A 9-acre shopping center at 7300 Roswell Road in Sandy Springs will hit the market for some type of redevelopment, according to its property manager. But first, the owners are dealing with a former dry cleaner’s chemical pollution, which the state worries may be entering nearby homes as vapor.
North Springs Center is already mostly vacant, and anchor tenant Big Lots will close in mid-May, according to a manager. Some other remaining businesses said they have short-term leases and that there are rumors of redevelopment into apartments or condos.
“We do know it’s being sold as a redevelopment,” but no other details, said Don Goodman of Equitable Management Corporation, who manages North Springs Center for an ownership company called North Springs Associates.
Rich Arroll, the broker for the property, said he could not immediately comment at length beyond saying the center is not currently under contract to sell. Donna Maslia of Parian Properties, who is named in state records as a partner in the ownership company, did not return a phone call. Andrea Rimer, an environmental attorney for the owner, declined to comment. The city planning department has not received any redevelopment applications for the site, according to city spokesperson Sharon Kraun.
Rimer is involved because of North Springs Associates’ cleanup of the former Prestige Cleaners, a dry cleaner that operated in the center from 1996 until its eviction on Sept. 30, 2015, according to state records. The cleaner leaked toxic dry cleaning solvents, according to the state Environmental Protection Division.
“They have quite a bit of contamination in groundwater and also…in the soil,” said EPD’s David Brownlee.
The owner notified EPD of the contamination on Oct. 1, 2015, Brownlee said, and has been cleaning up the site, with the next report due June 30. The owner has removed a large amount of contaminated soil at the fenced-off Prestige storefront, and soon will do “chemical injections” into the ground to neutralize remaining solvent.
However, EPD on March 31 ordered further testing on whether the polluting chemicals could be entering nearby homes in the form of vapor.
“We had some concern about potential vapor intrusion for residents on the back side,” Brownlee said. “They’re up high on the hill, which is a good thing for them.” But data on that possibility is still being collected from test wells, so “we don’t have information” yet, he said.
Abbe Seitzman, president of the North Springs Homeowners Association, which includes those nearby homes, said there have been rumors and conversations circulating about the pollution concern, but no solid information.

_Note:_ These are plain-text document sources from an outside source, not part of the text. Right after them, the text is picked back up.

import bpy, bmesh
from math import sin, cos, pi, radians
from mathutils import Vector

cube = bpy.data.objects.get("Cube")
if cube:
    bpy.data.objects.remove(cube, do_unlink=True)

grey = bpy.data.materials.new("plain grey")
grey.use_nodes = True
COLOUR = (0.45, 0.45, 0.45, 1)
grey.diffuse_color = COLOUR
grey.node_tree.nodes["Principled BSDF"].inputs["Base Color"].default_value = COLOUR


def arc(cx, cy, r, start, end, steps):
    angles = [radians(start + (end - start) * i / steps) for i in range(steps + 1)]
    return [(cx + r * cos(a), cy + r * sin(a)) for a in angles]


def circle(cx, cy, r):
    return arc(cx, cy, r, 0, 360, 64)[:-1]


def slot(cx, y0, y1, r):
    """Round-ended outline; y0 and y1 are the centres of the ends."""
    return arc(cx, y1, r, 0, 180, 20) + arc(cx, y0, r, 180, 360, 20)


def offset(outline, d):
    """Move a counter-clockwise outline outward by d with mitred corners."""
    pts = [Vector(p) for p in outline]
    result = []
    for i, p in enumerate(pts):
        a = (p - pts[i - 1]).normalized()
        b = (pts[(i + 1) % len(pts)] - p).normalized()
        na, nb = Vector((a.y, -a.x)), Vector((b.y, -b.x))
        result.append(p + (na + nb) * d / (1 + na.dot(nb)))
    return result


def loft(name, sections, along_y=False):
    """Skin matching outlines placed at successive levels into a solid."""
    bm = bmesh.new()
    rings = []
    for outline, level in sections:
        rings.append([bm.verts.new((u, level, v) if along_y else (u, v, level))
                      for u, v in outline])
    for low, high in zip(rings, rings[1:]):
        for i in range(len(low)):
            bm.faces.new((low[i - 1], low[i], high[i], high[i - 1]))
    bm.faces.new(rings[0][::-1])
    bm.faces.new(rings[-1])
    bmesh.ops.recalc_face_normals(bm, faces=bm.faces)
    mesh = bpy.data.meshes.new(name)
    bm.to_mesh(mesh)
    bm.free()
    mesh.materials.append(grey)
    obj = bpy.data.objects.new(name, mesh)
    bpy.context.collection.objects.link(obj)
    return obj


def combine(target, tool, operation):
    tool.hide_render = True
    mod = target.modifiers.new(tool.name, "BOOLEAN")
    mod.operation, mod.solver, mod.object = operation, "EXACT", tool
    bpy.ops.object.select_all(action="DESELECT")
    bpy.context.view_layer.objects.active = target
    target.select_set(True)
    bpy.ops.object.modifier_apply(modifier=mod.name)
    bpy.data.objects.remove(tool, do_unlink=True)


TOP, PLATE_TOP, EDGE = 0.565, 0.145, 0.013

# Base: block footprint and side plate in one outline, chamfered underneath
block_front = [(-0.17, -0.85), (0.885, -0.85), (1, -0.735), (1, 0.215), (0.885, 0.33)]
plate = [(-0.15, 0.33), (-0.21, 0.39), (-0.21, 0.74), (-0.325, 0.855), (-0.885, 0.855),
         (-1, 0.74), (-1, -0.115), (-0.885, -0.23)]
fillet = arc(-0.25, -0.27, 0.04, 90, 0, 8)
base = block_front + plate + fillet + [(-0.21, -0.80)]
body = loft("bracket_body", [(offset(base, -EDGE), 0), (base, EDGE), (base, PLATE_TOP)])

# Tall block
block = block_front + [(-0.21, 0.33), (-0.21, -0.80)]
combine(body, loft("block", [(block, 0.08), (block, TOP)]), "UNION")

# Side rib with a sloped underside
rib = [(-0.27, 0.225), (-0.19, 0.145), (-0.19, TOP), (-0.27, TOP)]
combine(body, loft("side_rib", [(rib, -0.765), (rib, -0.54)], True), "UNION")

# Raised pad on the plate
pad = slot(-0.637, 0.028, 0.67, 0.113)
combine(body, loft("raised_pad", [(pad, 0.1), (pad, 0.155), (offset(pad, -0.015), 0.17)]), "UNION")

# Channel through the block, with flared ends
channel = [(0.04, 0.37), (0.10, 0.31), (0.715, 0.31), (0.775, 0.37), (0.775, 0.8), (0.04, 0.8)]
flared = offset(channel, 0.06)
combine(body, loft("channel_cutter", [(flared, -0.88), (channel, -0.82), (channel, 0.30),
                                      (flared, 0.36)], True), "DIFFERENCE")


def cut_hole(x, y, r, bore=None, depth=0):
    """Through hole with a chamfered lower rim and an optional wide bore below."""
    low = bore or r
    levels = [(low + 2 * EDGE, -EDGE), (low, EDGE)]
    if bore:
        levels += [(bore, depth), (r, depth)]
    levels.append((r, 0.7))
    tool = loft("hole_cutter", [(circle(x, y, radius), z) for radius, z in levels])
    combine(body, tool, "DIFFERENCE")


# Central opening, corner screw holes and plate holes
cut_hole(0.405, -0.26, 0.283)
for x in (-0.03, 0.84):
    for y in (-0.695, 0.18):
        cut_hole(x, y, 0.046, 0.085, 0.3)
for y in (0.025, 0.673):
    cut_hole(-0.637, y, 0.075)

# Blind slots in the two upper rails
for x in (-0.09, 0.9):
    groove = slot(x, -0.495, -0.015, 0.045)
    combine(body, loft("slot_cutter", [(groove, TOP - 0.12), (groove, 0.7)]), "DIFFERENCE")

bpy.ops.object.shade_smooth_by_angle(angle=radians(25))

The neighborhood also has heard only rumors about possible sale or redevelopment of the center, she said.
Brownlee said EPD understands from the owner that the property will be redeveloped, but no other details.
“They haven’t told us how it’s going to be redeveloped. That’s one of the questions we had,” he said, adding that a residential use would require more thorough pollution cleanup.
“They want to clean up the property so it can be redeveloped or go as a brownfield for sale to some other developer,” Brownlee added. “That’s why they were aggressive about cleaning it up.”
He estimated the costs for the currently proposed cleanup at around $200,000.